Former British Prime Minister Tony Blair gave out advice to Rupert Murdoch, praised New Zealand resilience after the Christchurch earthquakes and showed his admiration for the All Blacks during a speech at Eden Park in Auckland today.
While protesters called from outside the ground for his arrest, alleging he had committed war crimes over the invasion of Iraq, Mr Blair spoke to business and civic leaders who paid up to $1000 before ticket prices were halved because of slow sales.
After the price cut the event became a sellout, organisers said.
Mr Blair spoke for 30 minutes to about 500 people on various topics, including his experience in office, issues such as faith and globalisation, the Middle East peace process and climate change.
He praised New Zealand's resilience in recovering from the Christchurch earthquakes, and said the way it was handled showed "dignity and resolve''.
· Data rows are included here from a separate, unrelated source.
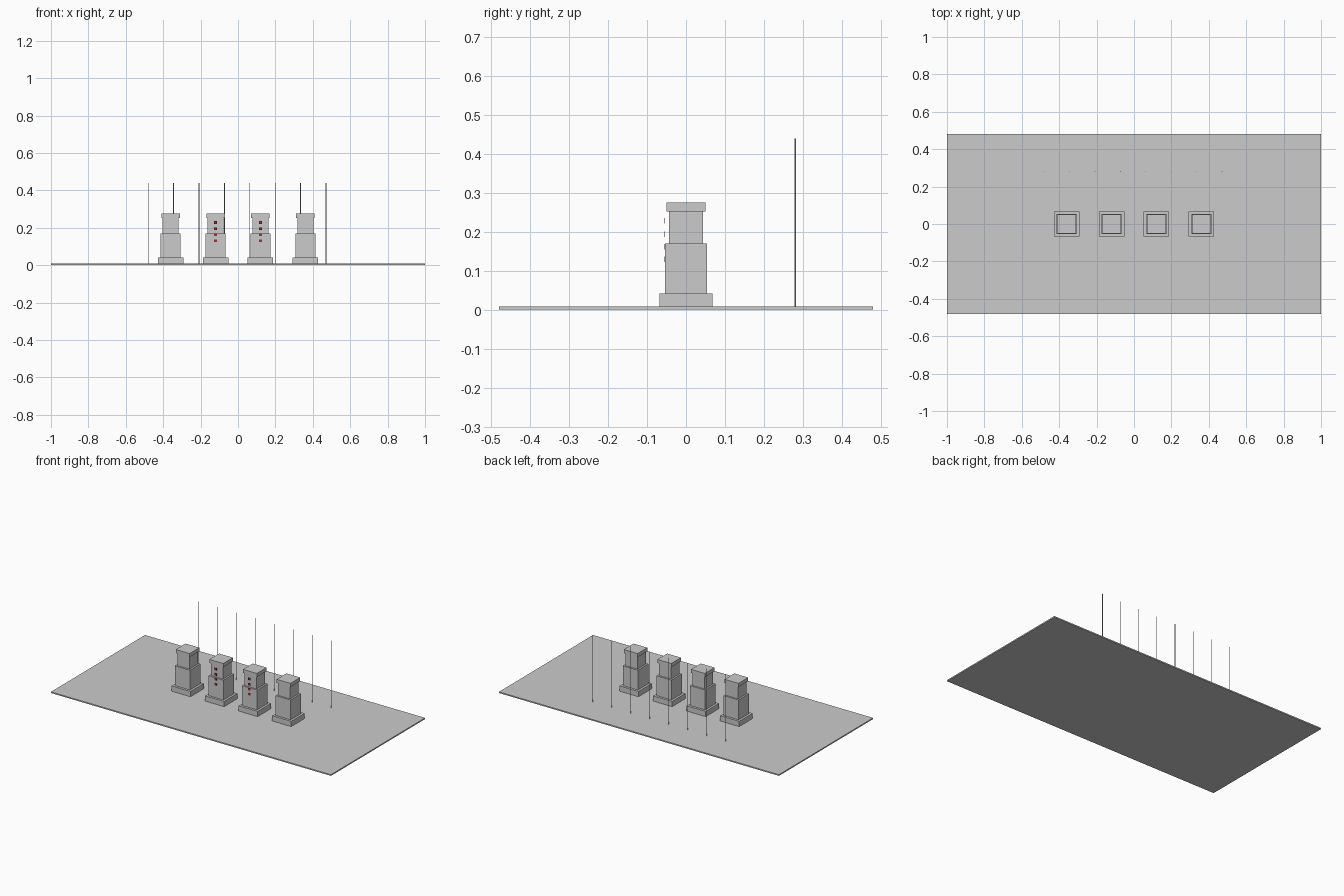
import bpy

if "Cube" in bpy.data.objects:
    bpy.data.objects.remove(bpy.data.objects["Cube"])


def box(name, x, y, z0, z1, sx, sy, mat=None):
    bpy.ops.mesh.primitive_cube_add(size=1, location=(x, y, (z0 + z1) / 2))
    ob = bpy.context.object
    ob.name = name
    ob.scale = (sx, sy, z1 - z0)
    bpy.ops.object.transform_apply(location=False, rotation=False, scale=True)
    if mat:
        ob.data.materials.append(mat)
    return ob


red = bpy.data.materials.new("dark_red")
red.diffuse_color = (0.35, 0.03, 0.03, 1)
red.use_nodes = True
red.node_tree.nodes["Principled BSDF"].inputs["Base Color"].default_value = red.diffuse_color

# Plaza slab
box("plaza_slab", 0, 0, 0, 0.008, 2.0, 0.96)

# Four stepped pillars: (part, bottom, top, width)
tiers = [("plinth", 0.0, 0.042, 0.136),
         ("lower_shaft", 0.042, 0.17, 0.107),
         ("upper_shaft", 0.17, 0.252, 0.086),
         ("cap", 0.252, 0.275, 0.099)]
for i, x in enumerate((-0.36, -0.12, 0.12, 0.36)):
    for part, z0, z1, w in tiers:
        box(f"pillar_{i}_{part}", x, 0, z0, z1, w, w)

# Column of small red plaques on the two middle pillars
for x in (-0.12, 0.12):
    for j, z in enumerate((0.228, 0.194, 0.162, 0.130)):
        box(f"plaque_{j}", x, -0.056, z - 0.007, z + 0.007, 0.015, 0.002, red)

# Row of thin flagpoles behind the pillars
for i in range(8):
    bpy.ops.mesh.primitive_cylinder_add(
        vertices=12, radius=0.002, depth=0.432,
        location=(-0.48 + i * 0.1358, 0.28, 0.224))
    pole = bpy.context.object
    pole.name = f"flagpole_{i}"
    bpy.ops.object.shade_smooth_by_angle()
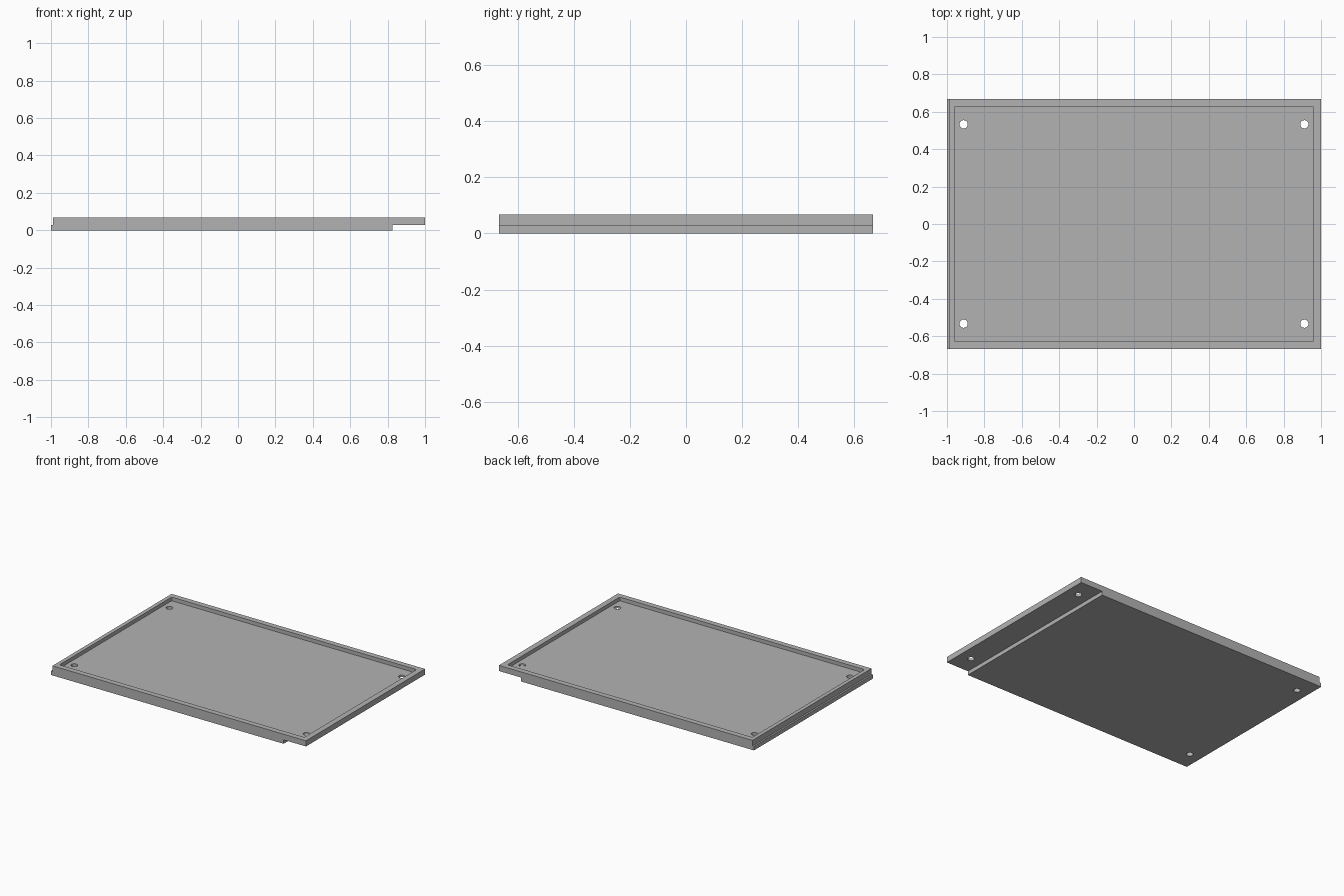
import bpy, bmesh

cube = bpy.data.objects.get("Cube")
if cube:
    bpy.data.objects.remove(cube, do_unlink=True)

HALF_Y, HEIGHT, STEP_Z, FLOOR_Z = 0.667, 0.068, 0.028, 0.042

grey = bpy.data.materials.new("light_grey")
grey.use_nodes = True
colour = (0.45, 0.45, 0.45, 1)
grey.diffuse_color = colour
grey.node_tree.nodes["Principled BSDF"].inputs["Base Color"].default_value = colour


def finish(name, bm):
    bmesh.ops.recalc_face_normals(bm, faces=bm.faces)
    mesh = bpy.data.meshes.new(name)
    bm.to_mesh(mesh)
    bm.free()
    mesh.materials.append(grey)
    obj = bpy.data.objects.new(name, mesh)
    bpy.context.collection.objects.link(obj)
    return obj


def cut(target, cutter):
    cutter.hide_render = True
    mod = target.modifiers.new(cutter.name, "BOOLEAN")
    mod.operation = "DIFFERENCE"
    mod.solver = "EXACT"
    mod.object = cutter
    bpy.context.view_layer.objects.active = target
    bpy.ops.object.modifier_apply(modifier=mod.name)
    bpy.data.objects.remove(cutter, do_unlink=True)


# Tray body: stepped side profile swept from front to back
profile = [(-1, 0), (0.825, 0), (0.825, STEP_Z), (1, STEP_Z),
           (1, HEIGHT), (-0.988, HEIGHT), (-0.988, STEP_Z), (-1, STEP_Z)]
bm = bmesh.new()
face = bm.faces.new([bm.verts.new((x, -HALF_Y, z)) for x, z in profile])
swept = bmesh.ops.extrude_face_region(bm, geom=[face])["geom"]
bmesh.ops.translate(bm, vec=(0, 2 * HALF_Y, 0),
                    verts=[v for v in swept if isinstance(v, bmesh.types.BMVert)])
tray = finish("tray", bm)

# Shallow recess inside the rim, with slightly rounded corners
bm = bmesh.new()
bmesh.ops.create_cube(bm, size=1)
bmesh.ops.scale(bm, vec=(1.92, 1.256, 0.1), verts=bm.verts)
bmesh.ops.translate(bm, vec=(0, 0, FLOOR_Z + 0.05), verts=bm.verts)
uprights = [e for e in bm.edges if abs(e.verts[0].co.z - e.verts[1].co.z) > 0.05]
bmesh.ops.bevel(bm, geom=uprights, offset=0.007, segments=3, profile=0.5, affect="EDGES")
cut(tray, finish("recess_cutter", bm))

# Four corner screw holes
for sx in (-1, 1):
    for sy in (-1, 1):
        bm = bmesh.new()
        bmesh.ops.create_cone(bm, cap_ends=True, segments=32,
                              radius1=0.022, radius2=0.022, depth=0.4)
        bmesh.ops.translate(bm, vec=(sx * 0.911, sy * 0.533, 0), verts=bm.verts)
        cut(tray, finish("hole_cutter", bm))

# Smooth hole walls, sharp edges elsewhere
bpy.ops.object.select_all(action="DESELECT")
tray.select_set(True)
bpy.context.view_layer.objects.active = tray
bpy.ops.object.shade_smooth_by_angle()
He also spoke of his excitement to be at Eden Park and wished he could be in New Zealand for the Rugby World Cup.
The All Blacks were an inspiration to most people, wherever they were from, he said.
He also talked about global problems, including the economic crisis and world security issues.
Mr Blair believed progress could be made to stabilise the Middle East, and world powers needed to take a more complex view of the situation.
Others did not share his optimism for the Middle East, Mr Blair said.
A session followed where Mr Blair fielded various questions, including some about the highlights of his time in office -- the Good Friday Agreement and Britain's successful Olympic bid. The Good Friday agreement was a major political development in the Northern Ireland peace process.
When asked what his advice would be to embattled media mogul Rupert Murdoch, Mr Blair said it was all about "crisis management''.
He said the most important thing was to admit mistakes were made and then try to fix them quickly.
When questioned, Mr Blair agreed his government did not do enough to stabilise banking ahead of the financial crisis.
"We didn't spot it coming. If we had spotted it we would have done something about it,'' he said.
Mr Blair was asked if he would have done anything differently before the invasion of Iraq in 2003.
He said he wished he had realised that removing totalitarian regimes involved a "long struggle''.
A group of anti-war protesters gathered outside Eden Park in an attempt to put him under citizen's arrest.
They yelled that Mr Blair was a war criminal, but they didn't get close to him when he arrived today.
A heavy police presence kept protesters out of Eden Park and Mr Blair entered through a different gate.
From the street they called on Attorney General Chris Finlayson to have Mr Blair arrested for war crimes committed during the invasion of Iraq.
Global Peace and Justice Auckland spokesman John Minto said Mr Blair was guilty of war crimes punishable under New Zealand law.
Mr Blair did not stay long in Auckland, and was quickly whisked away to catch a flight to Brisbane where he has another speaking engagement tonight.